* _Exercise goal_: Search the material for "append" and copy each line in which it is found.

* _Working data_:
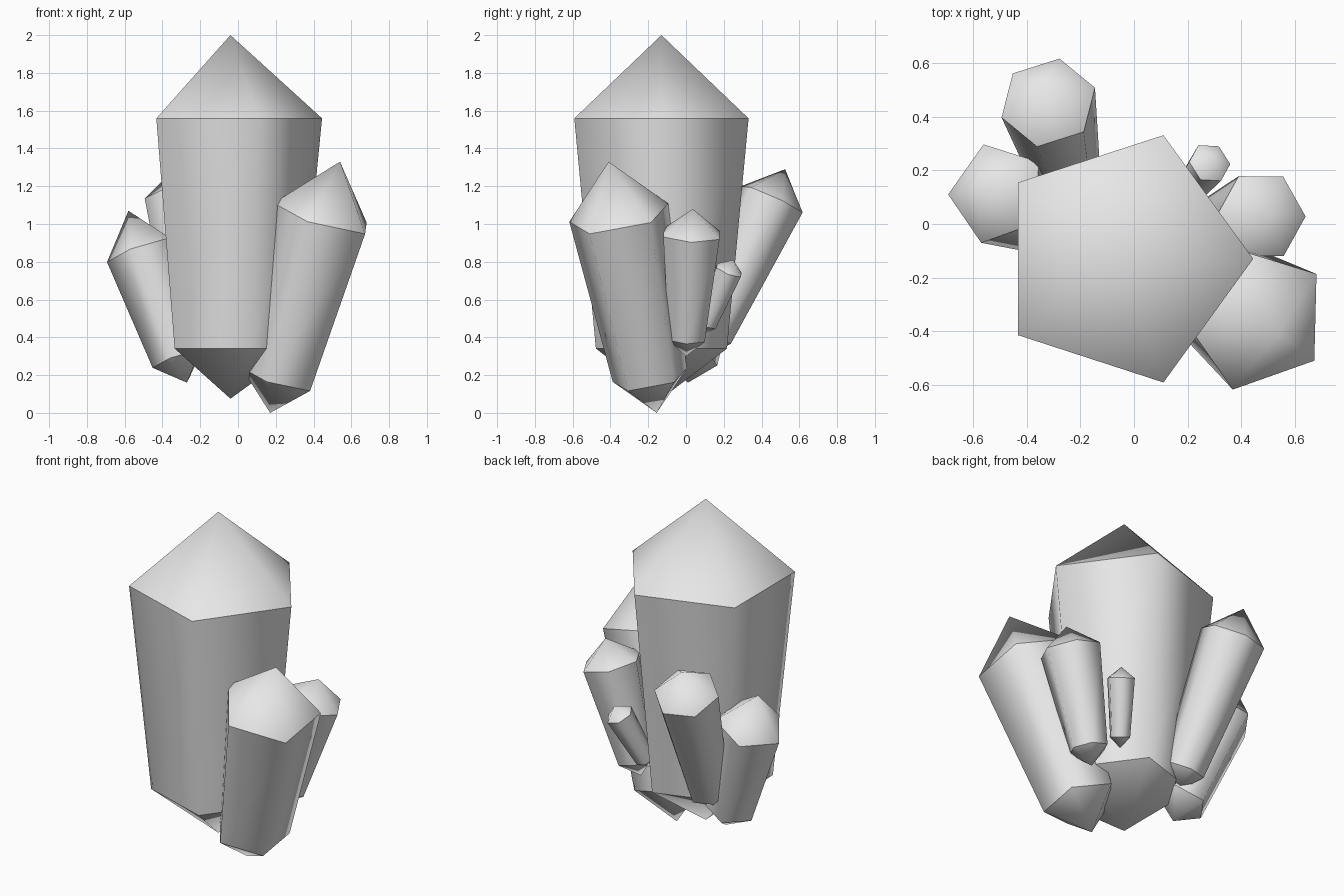
import bpy, bmesh, math
from mathutils import Vector

cube = bpy.data.objects.get("Cube")
if cube:
    bpy.data.objects.remove(cube, do_unlink=True)

# Single stone colour
stone = bpy.data.materials.new("pale_grey_crystal")
stone.use_nodes = True
colour = (0.8, 0.8, 0.8, 1)
stone.diffuse_color = colour
stone.node_tree.nodes["Principled BSDF"].inputs["Base Color"].default_value = colour


def crystal(name, base, tip, sides, turn, low, high):
    """Tapered prism with pointed ends; low and high are (fraction along axis, radius)."""
    base, tip = Vector(base), Vector(tip)
    axis = tip - base
    lean = Vector((0, 0, 1)).rotation_difference(axis)
    bm = bmesh.new()

    def ring(spec):
        t, radius = spec
        verts = []
        for i in range(sides):
            a = math.radians(turn) + math.tau * i / sides
            spoke = lean @ Vector((math.cos(a), math.sin(a), 0))
            verts.append(bm.verts.new(base + axis * t + spoke * radius))
        return verts

    lower, upper = ring(low), ring(high)
    foot, point = bm.verts.new(base), bm.verts.new(tip)
    for i in range(sides):
        j = (i + 1) % sides
        bm.faces.new((lower[i], lower[j], upper[j], upper[i]))
        bm.faces.new((upper[i], upper[j], point))
        bm.faces.new((lower[j], lower[i], foot))
    # Smooth facets, crisp rims between body and points
    for face in bm.faces:
        face.smooth = True
    for loop in (lower, upper):
        for i in range(sides):
            bm.edges.get((loop[i], loop[(i + 1) % sides])).smooth = False
    mesh = bpy.data.meshes.new(name)
    bm.to_mesh(mesh)
    bm.free()
    mesh.materials.append(stone)
    obj = bpy.data.objects.new(name, mesh)
    bpy.context.scene.collection.objects.link(obj)


# Large central crystal
crystal("main_crystal", (-0.04, -0.13, 0.075), (-0.04, -0.13, 2.0), 5, 0,
        (0.138, 0.365), (0.771, 0.485))
# Surrounding crystals, leaning outwards
crystal("front_left_crystal", (0.17, -0.155, 0), (0.54, -0.41, 1.33), 5, 180,
        (0.138, 0.21), (0.78, 0.28))
crystal("right_crystal", (-0.27, 0.01, 0.16), (-0.58, 0.146, 1.07), 5, 180,
        (0.138, 0.147), (0.77, 0.195))
crystal("left_crystal", (0.30, 0.0, 0.3), (0.51, 0.035, 1.08), 6, 0,
        (0.12, 0.11), (0.83, 0.172))
crystal("back_crystal", (-0.225, 0.075, 0.29), (-0.338, 0.525, 1.29), 6, 18,
        (0.12, 0.12), (0.84, 0.183))
crystal("small_crystal", (0.175, 0.09, 0.42), (0.30, 0.25, 0.81), 6, 0,
        (0.13, 0.058), (0.86, 0.08))
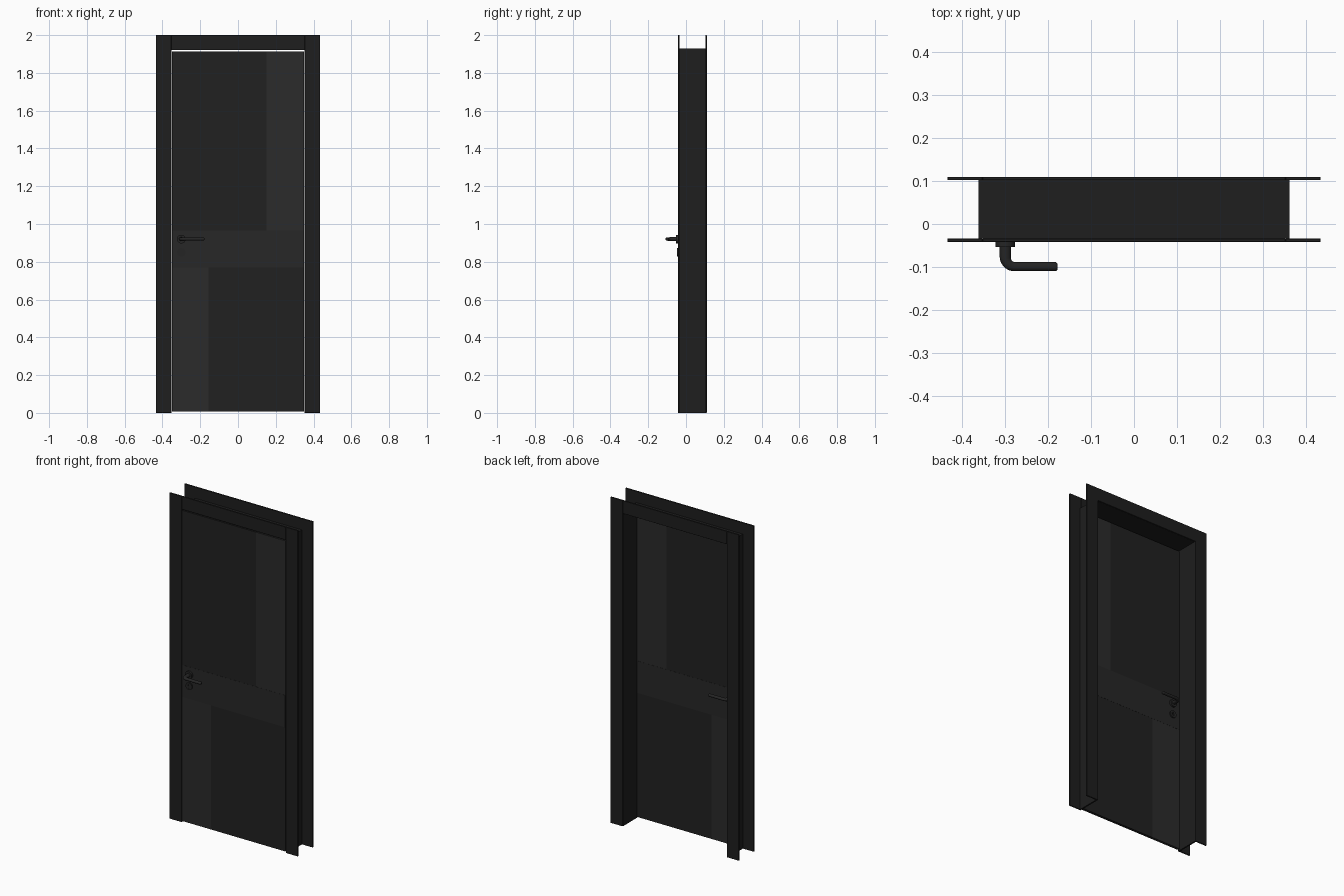
import bpy, bmesh, math
from mathutils import Matrix

if "Cube" in bpy.data.objects:
    bpy.data.objects.remove(bpy.data.objects["Cube"])


def mat(name, v):
    m = bpy.data.materials.new(name)
    m.diffuse_color = (v, v, v, 1)
    m.use_nodes = True
    m.node_tree.nodes["Principled BSDF"].inputs["Base Color"].default_value = m.diffuse_color
    return m


FRAME = mat("frame_black", 0.013)
DARK = mat("panel_dark", 0.015)
BAND = mat("band_grey", 0.020)
LIGHT = mat("panel_light", 0.024)
METAL = mat("handle_metal", 0.018)


def finish(name, bm, material):
    me = bpy.data.meshes.new(name)
    bm.to_mesh(me)
    bm.free()
    ob = bpy.data.objects.new(name, me)
    bpy.context.collection.objects.link(ob)
    if material:
        me.materials.append(material)
    return ob


def box(name, x, y, z, material, bevel=0.0):
    bm = bmesh.new()
    bmesh.ops.create_cube(bm, size=1)
    for v in bm.verts:
        v.co = [a + (b - a) * (c + 0.5) for (a, b), c in zip((x, y, z), v.co)]
    ob = finish(name, bm, material)
    if bevel:
        m = ob.modifiers.new("bevel", "BEVEL")
        m.width, m.segments = bevel, 1
    return ob


def smooth(ob):
    bpy.ops.object.select_all(action="DESELECT")
    ob.select_set(True)
    bpy.context.view_layer.objects.active = ob
    bpy.ops.object.shade_smooth_by_angle(angle=math.radians(35))


def disc(name, r, x, y0, y1, z, material):
    bm = bmesh.new()
    m = Matrix.Translation((x, (y0 + y1) / 2, z)) @ Matrix.Rotation(math.pi / 2, 4, "X")
    bmesh.ops.create_cone(bm, cap_ends=True, segments=32, radius1=r, radius2=r,
                          depth=abs(y1 - y0), matrix=m)
    ob = finish(name, bm, material)
    smooth(ob)
    return ob


# Casings on both faces of the wall
for side, y in (("front", (-0.042, -0.034)), ("back", (0.102, 0.110))):
    box(side + "_casing_left", (-0.435, -0.353), y, (0, 2), FRAME, 0.001)
    box(side + "_casing_right", (0.353, 0.435), y, (0, 2), FRAME, 0.001)
    box(side + "_casing_head", (-0.353, 0.353), y, (1.92, 2), FRAME, 0.001)

# Jamb lining
JY = (-0.034, 0.102)
box("jamb_left", (-0.362, -0.353), JY, (0, 1.93), FRAME)
box("jamb_right", (0.353, 0.362), JY, (0, 1.93), FRAME)
box("jamb_head", (-0.353, 0.353), JY, (1.92, 1.93), FRAME)

# Door leaf: staggered panels either side of a lock rail
F, B = -0.041, -0.025
LEAF = (F, B)
box("upper_panel_wide", (-0.35, 0.15), LEAF, (0.966, 1.914), DARK)
box("upper_panel_narrow", (0.15, 0.35), LEAF, (0.966, 1.914), LIGHT)
box("lock_rail", (-0.35, 0.35), (F - 0.0008, B + 0.0008), (0.77, 0.966), BAND)
box("lower_panel_narrow", (-0.35, -0.155), LEAF, (0.008, 0.77), LIGHT)
box("lower_panel_wide", (-0.155, 0.35), LEAF, (0.008, 0.77), DARK)


# Handle set for one face; s = -1 front, +1 back
def handle_set(side, face, s):
    hx, hz = -0.30, 0.92
    disc(side + "_handle_rose", 0.023, hx, face, face + s * 0.012, hz, METAL)

    # lever: neck, rounded elbow, grip with a rounded tip
    reach, bend, tip = 0.0575, 0.022, 0.122
    pts = [(0, 0, 0.0135), (0, reach - bend, 0.013)]
    for i in range(1, 9):
        a = i / 8 * math.pi / 2
        pts.append((bend * (1 - math.cos(a)), reach - bend + bend * math.sin(a),
                    0.013 - 0.0025 * i / 8))
    for i in range(5):
        a = i / 5 * math.pi / 2
        pts.append((tip - 0.006 + 0.006 * math.sin(a), reach, 0.0105 * (0.4 + 0.6 * math.cos(a))))
    cu = bpy.data.curves.new(side + "_lever", "CURVE")
    cu.dimensions = "3D"
    cu.bevel_depth, cu.bevel_resolution, cu.use_fill_caps = 1.0, 4, True
    sp = cu.splines.new("POLY")
    sp.points.add(len(pts) - 1)
    for p, (x, d, r) in zip(sp.points, pts):
        p.co, p.radius = (x, s * d, 0, 1), r
    cu.materials.append(METAL)
    ob = bpy.data.objects.new(side + "_lever", cu)
    ob.location, ob.scale = (hx, face, hz), (1, 1, 0.8)
    bpy.context.collection.objects.link(ob)
    bpy.ops.object.select_all(action="DESELECT")
    ob.select_set(True)
    bpy.context.view_layer.objects.active = ob
    bpy.ops.object.convert(target="MESH")
    smooth(bpy.context.object)

    # key rose with keyhole recess
    kz = 0.85
    rose = disc(side + "_key_rose", 0.022, hx, face, face + s * 0.007, kz, METAL)
    y0, y1 = face + s * 0.003, face + s * 0.02
    cutters = [disc("keyhole_round", 0.006, hx, y0, y1, kz + 0.005, None),
               box("keyhole_slot", (hx - 0.003, hx + 0.003), sorted((y0, y1)),
                   (kz - 0.012, kz + 0.004), None)]
    for c in cutters:
        m = rose.modifiers.new("keyhole", "BOOLEAN")
        m.operation, m.object, m.solver = "DIFFERENCE", c, "EXACT"
    bpy.context.view_layer.objects.active = rose
    for m in list(rose.modifiers):
        if m.type == "BOOLEAN":
            bpy.ops.object.modifier_move_to_index(modifier=m.name, index=0)
            bpy.ops.object.modifier_apply(modifier=m.name)
    for c in cutters:
        bpy.data.objects.remove(c)


handle_set("front", F - 0.0008, -1)
handle_set("back", B + 0.0008, 1)
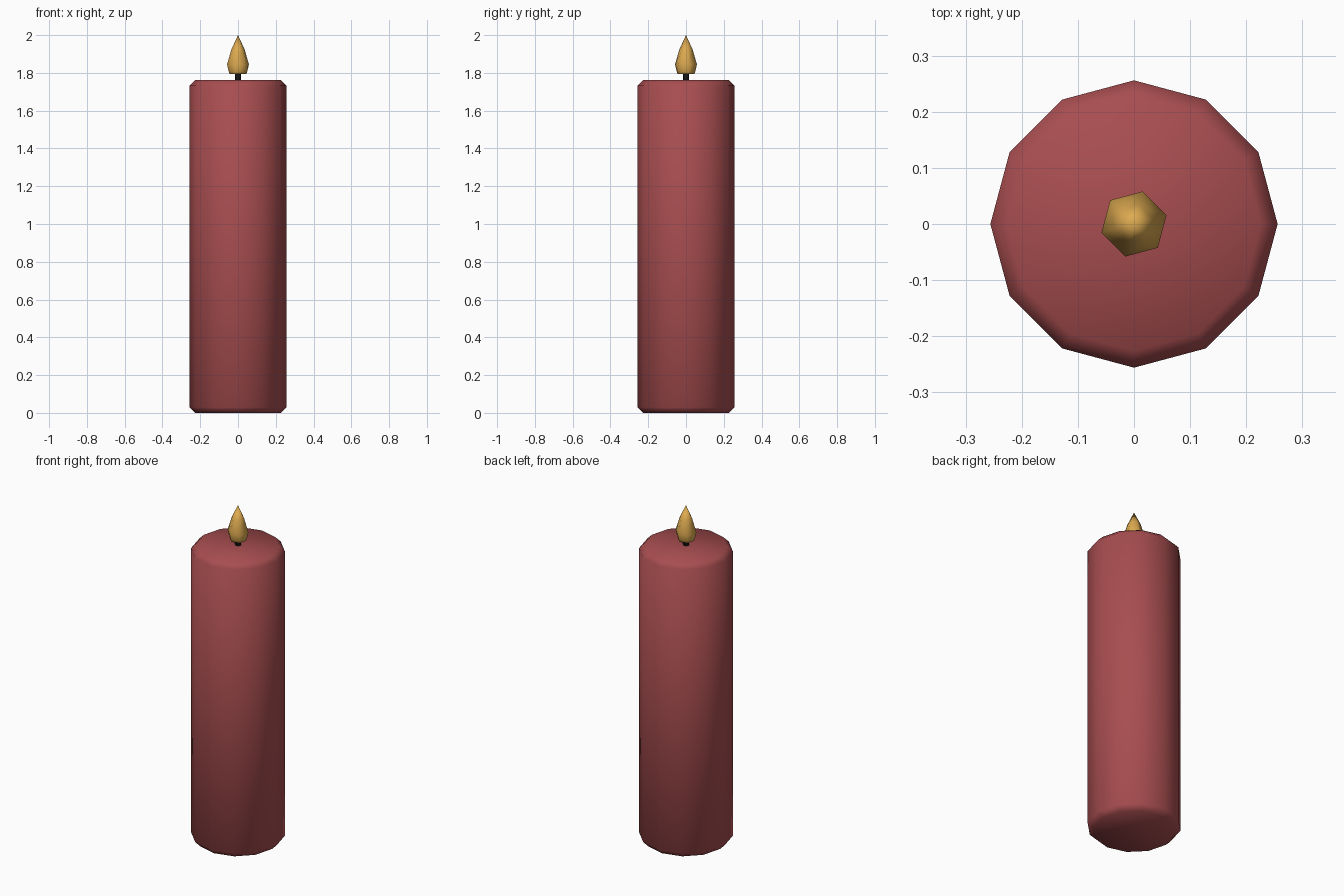
import bpy, bmesh, math

if "Cube" in bpy.data.objects:
    bpy.data.objects.remove(bpy.data.objects["Cube"])

def material(name, color):
    m = bpy.data.materials.new(name)
    m.diffuse_color = (*color, 1)
    m.use_nodes = True
    m.node_tree.nodes["Principled BSDF"].inputs["Base Color"].default_value = m.diffuse_color
    return m

def lathe(name, profile, sides, turn, mat):
    """Revolve (radius, z) points; radius 0 makes a tip, other ends get flat caps."""
    bm = bmesh.new()
    rings = []
    for r, z in profile:
        n = 1 if r == 0 else sides
        rings.append([bm.verts.new((r * math.cos(turn + i * math.tau / sides),
                                    r * math.sin(turn + i * math.tau / sides), z))
                      for i in range(n)])
    for a, b in zip(rings, rings[1:]):
        for i in range(sides):
            j = (i + 1) % sides
            if len(b) == 1:
                bm.faces.new((a[i], a[j], b[0]))
            else:
                bm.faces.new((a[i], a[j], b[j], b[i]))
    for ring in (rings[0], rings[-1]):
        if len(ring) > 1:
            bm.faces.new(ring)
    bmesh.ops.recalc_face_normals(bm, faces=bm.faces)
    for f in bm.faces:
        f.smooth = True
    mesh = bpy.data.meshes.new(name)
    bm.to_mesh(mesh)
    bm.free()
    mesh.materials.append(mat)
    obj = bpy.data.objects.new(name, mesh)
    bpy.context.collection.objects.link(obj)
    return obj

# Wax body with chamfered rims
body = lathe("candle_body", [(0.226, 0), (0.256, 0.03), (0.256, 1.732), (0.226, 1.762)],
             12, 0, material("red_wax", (0.39, 0.075, 0.08)))

# Wick
lathe("wick", [(0.016, 1.75), (0.016, 1.82)], 6, math.radians(15),
      material("black_wick", (0.01, 0.01, 0.01)))

# Six-sided teardrop flame
lathe("flame", [(0.046, 1.793), (0.05, 1.805), (0.06, 1.845), (0.036, 1.925), (0, 2.0)],
      6, math.radians(15), material("golden_flame", (0.72, 0.40, 0.08)))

* _The completed task_:
            verts.append(bm.verts.new(base + axis * t + spoke * radius))
    mesh.materials.append(stone)
        me.materials.append(material)
        pts.append((bend * (1 - math.cos(a)), reach - bend + bend * math.sin(a),
        pts.append((tip - 0.006 + 0.006 * math.sin(a), reach, 0.0105 * (0.4 + 0.6 * math.cos(a))))
    cu.materials.append(METAL)
        rings.append([bm.verts.new((r * math.cos(turn + i * math.tau / sides),
    mesh.materials.append(mat)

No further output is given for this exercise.